Kindergarten Teachers’ Perceptions of Whole-child Development: The Roles of Leadership Practices and Professional Learning Communities
This study by Dr Chrysa Keung Pui-chi, Assistant Professor at the Department of Education Policy and Leadership, The Education University of Hong Kong, examined the relationships between leadership practices, professional learning communities, teachers’ efficacy beliefs and perceptions of whole-child development in the context of kindergarten education.
Educational reforms have recently focused on improving collaborative cultures and teachers’ instructional quality by building professional learning communities (PLCs) in kindergartens. According to the literature, teachers in PLCs conduct ongoing reflection, collaboration and collective learning to form a shared vision of children’s learning, and there may be some relationships between leadership practices, PLCs, teacher efficacy, and teacher perceptions of whole-child development.
The importance of the principal’s leadership practices in developing a PLC has been extensively supported in studies of school leadership. A PLC creates opportunities and conditions for implementing new professional practices.
Although PLCs are increasingly viewed as an important context for continuous improvement in teaching effectiveness and school improvement, very few studies have investigated the role of PLCs in improving kindergarten teachers’ practices and children’s learning.
A questionnaire was given to 2,120 teachers from 153 Hong Kong kindergartens. The questionnaire comprised four scales: (1) The 21-item Leadership Practice Scale, (2) The 20-item Professional Learning Community Scale, (3) The 12-item Teacher Efficacy Scale, (4) The 15-item Whole-Child Development Scale.
This research project fills the gaps in the literature by providing an investigation into the relationships between leadership practices, PLCs, teachers’ efficacy and perceptions of whole-child development, focusing particularly on the mediating role of PLCs and addressing (1) the effects of leadership practices on PLC components in kindergartens, (2) how significantly leadership practices are associated with kindergarten teachers’ efficacy beliefs and their perceptions of whole-child development, and (3) whether PLC components significantly mediate the relationships between leadership practices and kindergarten teachers’ efficacy beliefs and their perceptions of whole-child development.

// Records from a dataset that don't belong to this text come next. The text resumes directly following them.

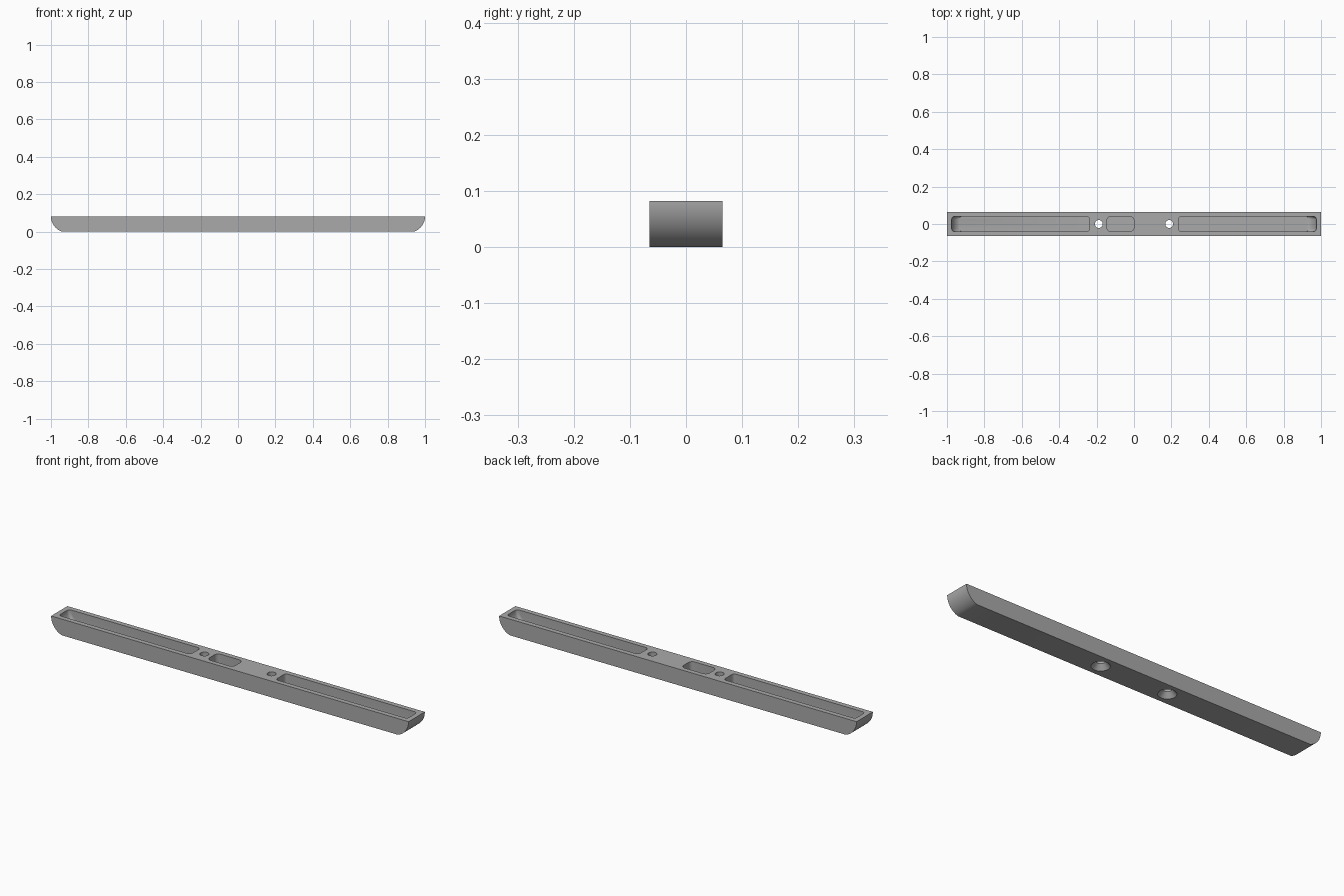
import bpy, bmesh, math

old = bpy.data.objects.get("Cube")
if old:
    bpy.data.objects.remove(old)

HALF_Y, TOP, R, WALL, FLOOR = 0.065, 0.082, 0.086, 0.025, 0.025

grey = bpy.data.materials.new("mid grey")
grey.use_nodes = True
grey.diffuse_color = (0.4, 0.4, 0.4, 1)
grey.node_tree.nodes["Principled BSDF"].inputs["Base Color"].default_value = (0.4, 0.4, 0.4, 1)


def stack(name, rings):
    """Closed solid skinned through rings of equal point count."""
    bm = bmesh.new()
    loops = [[bm.verts.new(p) for p in ring] for ring in rings]
    n = len(loops[0])
    for a, b in zip(loops, loops[1:]):
        for i in range(n):
            j = (i + 1) % n
            bm.faces.new((a[i], a[j], b[j], b[i]))
    bm.faces.new(loops[0][::-1])
    bm.faces.new(loops[-1])
    bmesh.ops.recalc_face_normals(bm, faces=bm.faces)
    mesh = bpy.data.meshes.new(name)
    bm.to_mesh(mesh)
    bm.free()
    mesh.materials.append(grey)
    ob = bpy.data.objects.new(name, mesh)
    bpy.context.collection.objects.link(ob)
    return ob


def end_x(z, r):
    """Position of the curved end at height z, for an arc of radius r."""
    return 1 - R + math.sqrt(max(r * r - (TOP - z) ** 2, 0))


def rounded_rect(x0, x1, hy, r, z, steps=8):
    pts = []
    for k, (cx, cy) in enumerate([(x1 - r, hy - r), (x0 + r, hy - r),
                                  (x0 + r, r - hy), (x1 - r, r - hy)]):
        for s in range(steps + 1):
            a = (k + s / steps) * math.pi / 2
            pts.append((cx + r * math.cos(a), cy + r * math.sin(a), z))
    return pts


def circle(x, r, z, n=32):
    return [(x + r * math.cos(2 * math.pi * i / n),
             r * math.sin(2 * math.pi * i / n), z) for i in range(n)]


# Bar with rounded-under ends
heights = [TOP * i / 16 for i in range(17)]
outline = [(end_x(z, R), z) for z in heights]
outline += [(-x, z) for x, z in reversed(outline)]
bar = stack("bar", [[(x, y, z) for x, z in outline] for y in (-HALF_Y, HALF_Y)])

cutters = []

# Long pockets whose outer ends follow the curve of the bar
levels = [FLOOR + (TOP - FLOOR) * i / 12 for i in range(13)] + [TOP + 0.02]
for side, label in ((1, "left"), (-1, "right")):
    rings = []
    for z in levels:
        ring = rounded_rect(0.238, end_x(min(z, TOP), R - WALL), 0.04, 0.016, z)
        rings.append([(side * x, y, h) for x, y, h in ring])
    cutters.append(stack(label + "_pocket_cutter", rings))

# Short middle pocket
cutters.append(stack("middle_pocket_cutter",
                     [rounded_rect(-0.145, 0, 0.04, 0.022, z) for z in (FLOOR, TOP + 0.02)]))

# Countersunk screw holes
for x in (-0.188, 0.188):
    cutters.append(stack("screw_hole_cutter", [
        circle(x, 0.042, -0.01), circle(x, 0.042, 0),
        circle(x, 0.021, 0.025), circle(x, 0.021, TOP + 0.02)]))

for cutter in cutters:
    mod = bar.modifiers.new(cutter.name, "BOOLEAN")
    mod.operation = "DIFFERENCE"
    mod.solver = "EXACT"
    mod.object = cutter

# Bake the cuts, then drop the cutters
bpy.context.view_layer.update()
result = bpy.data.meshes.new_from_object(bar.evaluated_get(bpy.context.evaluated_depsgraph_get()))
bar.modifiers.clear()
bar.data = result
for cutter in cutters:
    bpy.data.objects.remove(cutter)

bpy.ops.object.select_all(action="DESELECT")
bar.select_set(True)
bpy.context.view_layer.objects.active = bar
bpy.ops.object.shade_smooth_by_angle(angle=math.radians(30))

The study found that principals’ leadership practices had a significant effect on all five PLCs: collaborative activity, collective focus on student learning, deprivatised practice, reflective dialogue, and shared sense of purpose. Kindergarten principals adopting effective leadership strategies had a great impact on developing a culture of shared purpose and a sense of collective responsibility for children’s learning. Leadership practices were also positively related to teachers’ perceptions of whole-child development directly and indirectly through the mediation of three professional learning community components: shared sense of purpose, collaborative activities, and collective focus on student learning.
The mediation analysis revealed that three PLC components were positively associated with teachers’ perceptions of whole-child development via their efficacy beliefs: (1) a collective focus on children’s learning, (2) deprivatised practice and (3) reflective dialogue.

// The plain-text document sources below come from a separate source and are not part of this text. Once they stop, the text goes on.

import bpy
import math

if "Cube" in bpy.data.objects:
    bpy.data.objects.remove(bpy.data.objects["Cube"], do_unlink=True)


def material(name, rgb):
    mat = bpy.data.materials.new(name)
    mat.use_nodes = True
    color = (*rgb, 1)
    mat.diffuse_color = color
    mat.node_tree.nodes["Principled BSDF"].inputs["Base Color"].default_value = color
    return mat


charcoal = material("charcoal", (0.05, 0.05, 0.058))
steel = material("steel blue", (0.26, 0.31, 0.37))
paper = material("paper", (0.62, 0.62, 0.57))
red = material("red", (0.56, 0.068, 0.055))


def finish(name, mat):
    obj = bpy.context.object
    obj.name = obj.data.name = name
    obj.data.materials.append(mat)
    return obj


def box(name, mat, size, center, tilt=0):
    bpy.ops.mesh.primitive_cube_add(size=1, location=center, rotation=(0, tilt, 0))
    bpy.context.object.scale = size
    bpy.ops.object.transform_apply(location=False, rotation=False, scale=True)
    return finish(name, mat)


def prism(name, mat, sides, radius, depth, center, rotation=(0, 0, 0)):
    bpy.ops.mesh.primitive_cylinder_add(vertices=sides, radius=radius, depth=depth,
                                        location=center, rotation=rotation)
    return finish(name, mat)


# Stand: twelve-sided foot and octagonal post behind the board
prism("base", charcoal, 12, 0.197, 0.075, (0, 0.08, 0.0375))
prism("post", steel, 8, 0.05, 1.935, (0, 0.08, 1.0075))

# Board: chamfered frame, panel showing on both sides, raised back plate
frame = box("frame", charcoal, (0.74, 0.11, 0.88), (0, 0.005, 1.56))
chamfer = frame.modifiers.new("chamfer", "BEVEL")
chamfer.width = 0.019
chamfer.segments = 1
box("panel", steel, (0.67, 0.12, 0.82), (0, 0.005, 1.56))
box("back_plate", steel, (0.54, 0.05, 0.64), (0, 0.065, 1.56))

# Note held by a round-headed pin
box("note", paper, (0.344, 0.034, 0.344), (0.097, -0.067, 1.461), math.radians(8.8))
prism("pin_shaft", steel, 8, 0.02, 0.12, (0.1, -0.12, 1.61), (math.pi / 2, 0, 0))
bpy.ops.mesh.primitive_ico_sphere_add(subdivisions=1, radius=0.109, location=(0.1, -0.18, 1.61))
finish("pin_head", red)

The structural equation modelling analysis also showed that PLCs positively mediated the relationships of principal leadership to teacher efficacy and teachers’ perceptions of whole-child development. But except for a collective focus on child learning, PLC components in general had relatively weak relationships on teachers’ efficacy and perceptions of whole-child development.
The findings support the mediating role of PLCs in developing kindergarten teachers’ collaboration for improving their efficacy beliefs and perceptions of the whole-child development of children. Kindergarten principals play a key role in cultivating a supportive culture and facilitating teacher learning.

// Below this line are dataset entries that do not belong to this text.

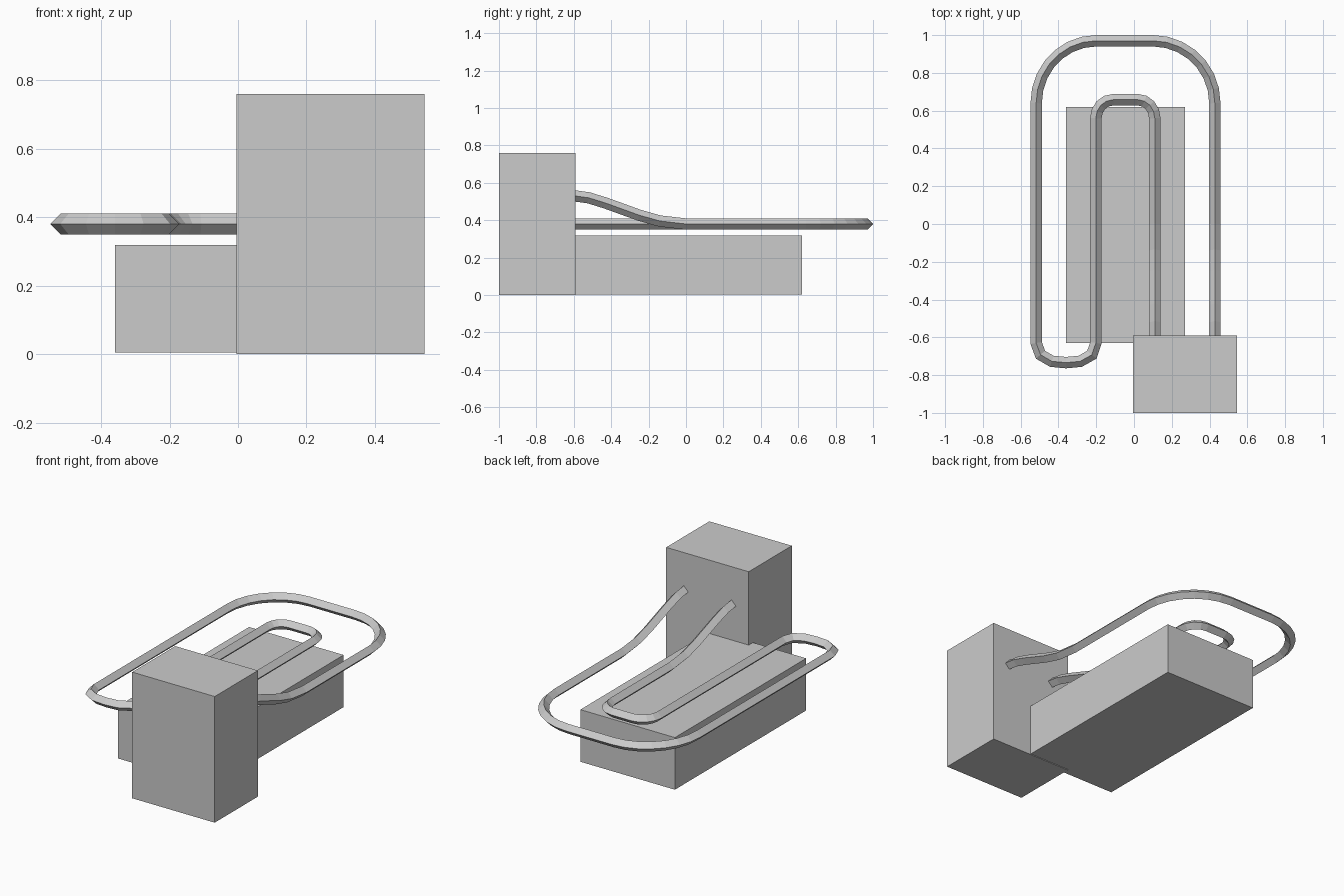
import bpy, bmesh, math
from mathutils import Vector

if "Cube" in bpy.data.objects:
    bpy.data.objects.remove(bpy.data.objects["Cube"])

grey = bpy.data.materials.new("plain grey")
grey.diffuse_color = (0.6, 0.6, 0.6, 1)
grey.use_nodes = True
grey.node_tree.nodes["Principled BSDF"].inputs["Base Color"].default_value = grey.diffuse_color


def add_object(name, bm):
    bmesh.ops.recalc_face_normals(bm, faces=bm.faces)
    mesh = bpy.data.meshes.new(name)
    bm.to_mesh(mesh)
    bm.free()
    mesh.materials.append(grey)
    obj = bpy.data.objects.new(name, mesh)
    bpy.context.collection.objects.link(obj)


def box(name, lo, hi):
    bm = bmesh.new()
    bmesh.ops.create_cube(bm, size=1)
    for v in bm.verts:
        v.co = [l + (c + 0.5) * (h - l) for l, h, c in zip(lo, hi, v.co)]
    add_object(name, bm)


def arc(cx, cy, rx, ry, start, end, steps, z=0.38):
    angles = [math.radians(start + (end - start) * i / steps) for i in range(steps + 1)]
    return [(cx + rx * math.cos(a), cy + ry * math.sin(a), z) for a in angles]


def tube(name, points, radius):
    # diamond section swept along the path, mitred at the corners
    pts = [Vector(p) for p in points]
    bm = bmesh.new()
    rings = []
    for i, p in enumerate(pts):
        before = (p - pts[i - 1]).normalized() if i else (pts[1] - p).normalized()
        after = (pts[i + 1] - p).normalized() if i < len(pts) - 1 else before
        tangent = (before + after).normalized()
        side = tangent.cross(Vector((0, 0, 1))).normalized()
        up = side.cross(tangent)
        r = radius / max(tangent.dot(after), 0.5)
        rings.append([bm.verts.new(p + d) for d in
                      (side * r, up * radius, -side * r, -up * radius)])
    for a, b in zip(rings, rings[1:]):
        for k in range(4):
            bm.faces.new((a[k], a[(k + 1) % 4], b[(k + 1) % 4], b[k]))
    bm.faces.new(rings[0])
    bm.faces.new(rings[-1])
    add_object(name, bm)


# Solid blocks
box("tall_tower", (-0.005, -1.0, 0), (0.545, -0.59, 0.76))
box("low_base", (-0.36, -0.63, 0.004), (0.27, 0.62, 0.318))

# Looping rail: ramp down, outer loop, U-turn, inner loop, ramp up
ramp = [(-0.6, 0.531), (-0.52, 0.52), (-0.43, 0.492), (-0.25, 0.427),
        (-0.14, 0.396), (0.0, 0.38)]
path = [(0.428, y, z) for y, z in ramp]
path += arc(0.1, 0.64, 0.328, 0.33, 0, 90, 7)
path += arc(-0.2, 0.64, 0.318, 0.33, 90, 180, 7)
path += [(-0.518, -0.63, 0.38), (-0.495, -0.692, 0.38), (-0.435, -0.727, 0.38),
         (-0.36, -0.734, 0.38), (-0.285, -0.727, 0.38), (-0.223, -0.692, 0.38),
         (-0.202, -0.63, 0.38)]
path += arc(-0.11, 0.56, 0.092, 0.098, 180, 90, 4)
path += arc(0.02, 0.56, 0.09, 0.098, 90, 0, 4)
path += [(0.11, y, z) for y, z in reversed(ramp)]
tube("looping_rail", path, 0.03)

The study was conducted together with Professors Yin Hongbiao and Chai Ching-sing, Mr Clement Ng Ka-kit and Ms Winnie Tam Wing-yi at The Chinese University of Hong Kong. To learn more, please visit here.